§ WHAT IS BEING ASKED:
Find the string "push" in the listing below and return each line it appears in.

------ MATERIAL FOR THIS TASK ------

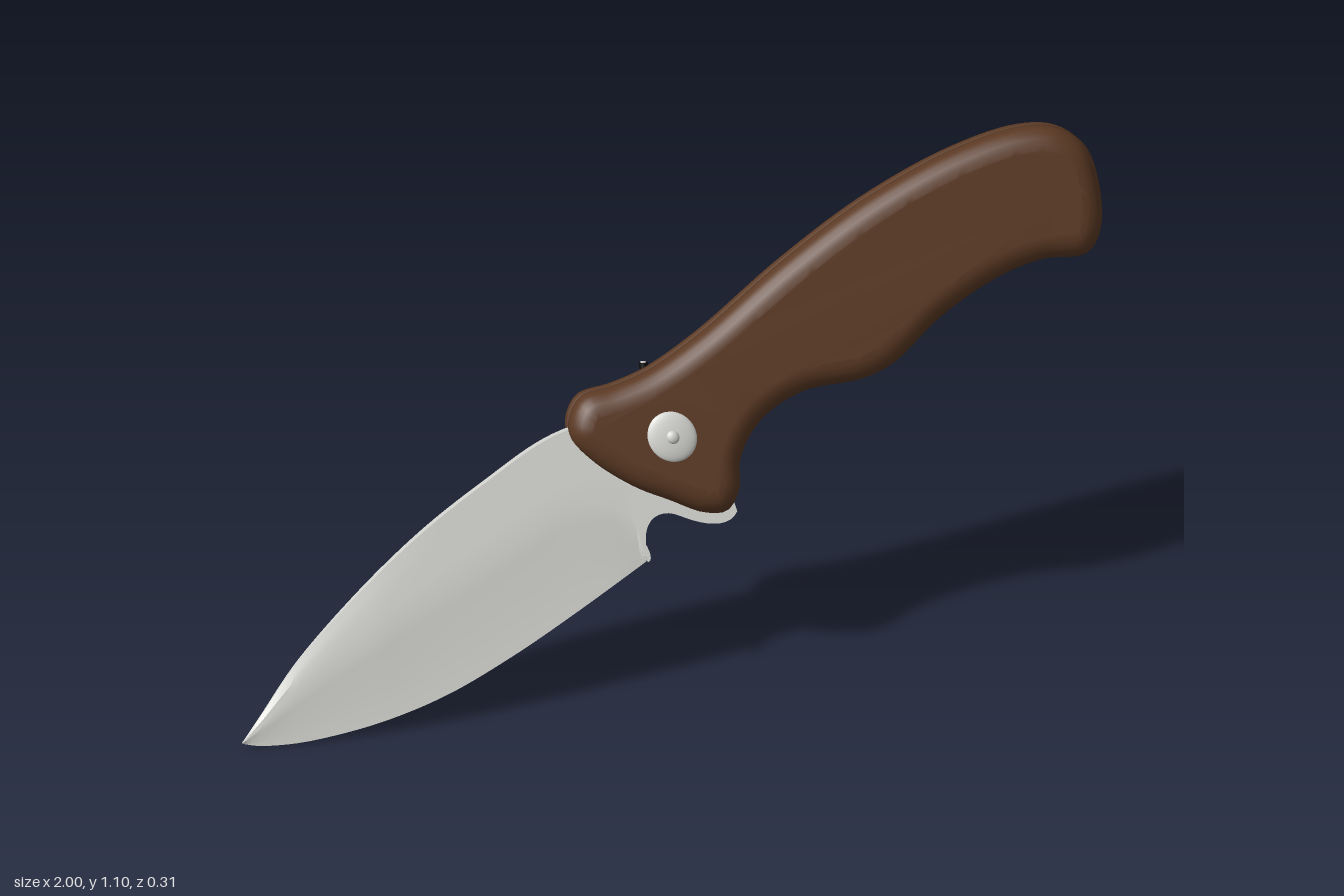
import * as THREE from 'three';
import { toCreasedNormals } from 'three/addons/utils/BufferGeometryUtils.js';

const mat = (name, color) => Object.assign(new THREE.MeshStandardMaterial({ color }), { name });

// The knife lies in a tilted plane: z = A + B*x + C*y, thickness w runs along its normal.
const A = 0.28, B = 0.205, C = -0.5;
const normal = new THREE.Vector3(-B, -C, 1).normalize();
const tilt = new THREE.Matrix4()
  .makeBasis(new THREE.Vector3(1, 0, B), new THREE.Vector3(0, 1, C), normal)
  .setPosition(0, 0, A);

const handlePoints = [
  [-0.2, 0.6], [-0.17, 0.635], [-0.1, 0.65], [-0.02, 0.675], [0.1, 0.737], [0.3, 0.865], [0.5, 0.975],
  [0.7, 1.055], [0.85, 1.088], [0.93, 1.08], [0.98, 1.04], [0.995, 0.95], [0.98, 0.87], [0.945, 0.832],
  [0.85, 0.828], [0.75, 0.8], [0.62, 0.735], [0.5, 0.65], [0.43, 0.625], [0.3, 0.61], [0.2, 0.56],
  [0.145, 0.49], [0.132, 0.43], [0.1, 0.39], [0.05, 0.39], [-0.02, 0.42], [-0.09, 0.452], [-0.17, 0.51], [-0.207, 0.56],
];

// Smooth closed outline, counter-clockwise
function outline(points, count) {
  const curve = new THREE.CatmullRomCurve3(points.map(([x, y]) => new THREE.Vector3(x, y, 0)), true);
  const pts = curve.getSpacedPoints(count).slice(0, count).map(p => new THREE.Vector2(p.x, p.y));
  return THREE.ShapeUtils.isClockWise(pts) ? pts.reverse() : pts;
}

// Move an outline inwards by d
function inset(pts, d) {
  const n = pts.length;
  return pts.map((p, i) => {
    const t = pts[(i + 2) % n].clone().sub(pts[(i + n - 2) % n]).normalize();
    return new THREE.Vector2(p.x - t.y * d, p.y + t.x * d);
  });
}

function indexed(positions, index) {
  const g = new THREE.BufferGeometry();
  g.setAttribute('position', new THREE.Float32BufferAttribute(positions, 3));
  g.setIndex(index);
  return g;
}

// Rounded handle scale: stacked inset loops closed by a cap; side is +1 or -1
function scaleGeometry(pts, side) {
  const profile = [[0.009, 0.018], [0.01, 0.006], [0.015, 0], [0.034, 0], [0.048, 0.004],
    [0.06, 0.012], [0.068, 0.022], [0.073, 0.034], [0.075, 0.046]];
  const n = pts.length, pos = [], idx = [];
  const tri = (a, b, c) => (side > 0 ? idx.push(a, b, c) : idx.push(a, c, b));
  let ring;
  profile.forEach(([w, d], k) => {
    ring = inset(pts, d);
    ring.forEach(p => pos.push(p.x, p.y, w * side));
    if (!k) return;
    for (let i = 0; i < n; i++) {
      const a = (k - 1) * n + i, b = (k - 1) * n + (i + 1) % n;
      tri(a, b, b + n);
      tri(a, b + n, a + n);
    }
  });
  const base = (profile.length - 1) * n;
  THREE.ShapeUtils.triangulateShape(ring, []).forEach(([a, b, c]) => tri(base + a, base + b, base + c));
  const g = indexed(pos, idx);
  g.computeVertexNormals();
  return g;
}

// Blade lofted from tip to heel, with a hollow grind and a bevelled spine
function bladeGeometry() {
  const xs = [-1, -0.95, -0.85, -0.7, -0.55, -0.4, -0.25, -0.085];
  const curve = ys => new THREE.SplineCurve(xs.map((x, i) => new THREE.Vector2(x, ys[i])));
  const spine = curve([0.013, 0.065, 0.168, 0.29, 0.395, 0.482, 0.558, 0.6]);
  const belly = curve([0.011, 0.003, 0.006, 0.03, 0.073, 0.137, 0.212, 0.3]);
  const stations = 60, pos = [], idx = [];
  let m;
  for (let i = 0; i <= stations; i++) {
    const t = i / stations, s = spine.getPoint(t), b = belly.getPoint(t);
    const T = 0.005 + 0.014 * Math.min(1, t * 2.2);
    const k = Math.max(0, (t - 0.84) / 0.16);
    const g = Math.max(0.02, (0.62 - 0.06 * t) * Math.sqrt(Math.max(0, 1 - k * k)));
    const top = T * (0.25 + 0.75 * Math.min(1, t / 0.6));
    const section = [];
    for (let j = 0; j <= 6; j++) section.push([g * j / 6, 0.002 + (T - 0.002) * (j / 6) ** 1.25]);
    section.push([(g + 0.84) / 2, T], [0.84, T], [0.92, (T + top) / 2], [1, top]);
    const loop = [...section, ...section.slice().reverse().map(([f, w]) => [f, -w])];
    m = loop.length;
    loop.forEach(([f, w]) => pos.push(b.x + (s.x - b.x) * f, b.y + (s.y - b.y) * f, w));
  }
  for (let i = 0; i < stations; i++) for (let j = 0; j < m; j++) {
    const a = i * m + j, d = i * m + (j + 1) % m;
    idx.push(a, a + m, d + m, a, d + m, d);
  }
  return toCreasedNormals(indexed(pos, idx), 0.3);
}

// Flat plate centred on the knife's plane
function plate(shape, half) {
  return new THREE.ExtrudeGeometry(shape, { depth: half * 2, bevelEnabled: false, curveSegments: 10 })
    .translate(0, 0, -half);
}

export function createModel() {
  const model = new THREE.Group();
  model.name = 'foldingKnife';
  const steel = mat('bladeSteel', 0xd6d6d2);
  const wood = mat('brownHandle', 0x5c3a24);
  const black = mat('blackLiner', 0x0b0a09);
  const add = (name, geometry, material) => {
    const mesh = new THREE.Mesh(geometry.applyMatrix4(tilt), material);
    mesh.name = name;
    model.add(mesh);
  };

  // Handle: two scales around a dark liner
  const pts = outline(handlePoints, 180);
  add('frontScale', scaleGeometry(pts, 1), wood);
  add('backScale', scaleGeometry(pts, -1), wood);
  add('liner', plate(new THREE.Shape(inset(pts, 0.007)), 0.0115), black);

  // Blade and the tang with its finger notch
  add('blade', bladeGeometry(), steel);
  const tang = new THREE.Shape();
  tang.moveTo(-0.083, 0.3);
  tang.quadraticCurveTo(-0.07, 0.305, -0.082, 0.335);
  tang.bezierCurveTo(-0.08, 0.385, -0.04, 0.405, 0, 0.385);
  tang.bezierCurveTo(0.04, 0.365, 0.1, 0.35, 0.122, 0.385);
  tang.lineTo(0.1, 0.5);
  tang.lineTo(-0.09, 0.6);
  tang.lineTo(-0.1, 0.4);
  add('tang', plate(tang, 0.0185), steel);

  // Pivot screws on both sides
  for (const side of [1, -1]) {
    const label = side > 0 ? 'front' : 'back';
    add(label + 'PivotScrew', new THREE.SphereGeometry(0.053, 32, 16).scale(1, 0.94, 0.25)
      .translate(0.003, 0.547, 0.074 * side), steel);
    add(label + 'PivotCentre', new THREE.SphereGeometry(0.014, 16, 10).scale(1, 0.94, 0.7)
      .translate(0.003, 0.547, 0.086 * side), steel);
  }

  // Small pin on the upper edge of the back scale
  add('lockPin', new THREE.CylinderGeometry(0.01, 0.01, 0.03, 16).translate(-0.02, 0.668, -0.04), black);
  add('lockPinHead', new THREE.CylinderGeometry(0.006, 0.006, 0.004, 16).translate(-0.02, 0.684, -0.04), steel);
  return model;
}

------

§ EXERCISE OUTPUT:
  const tri = (a, b, c) => (side > 0 ? idx.push(a, b, c) : idx.push(a, c, b));
    ring.forEach(p => pos.push(p.x, p.y, w * side));
    for (let j = 0; j <= 6; j++) section.push([g * j / 6, 0.002 + (T - 0.002) * (j / 6) ** 1.25]);
    section.push([(g + 0.84) / 2, T], [0.84, T], [0.92, (T + top) / 2], [1, top]);
    loop.forEach(([f, w]) => pos.push(b.x + (s.x - b.x) * f, b.y + (s.y - b.y) * f, w));
    idx.push(a, a + m, d + m, a, d + m, d);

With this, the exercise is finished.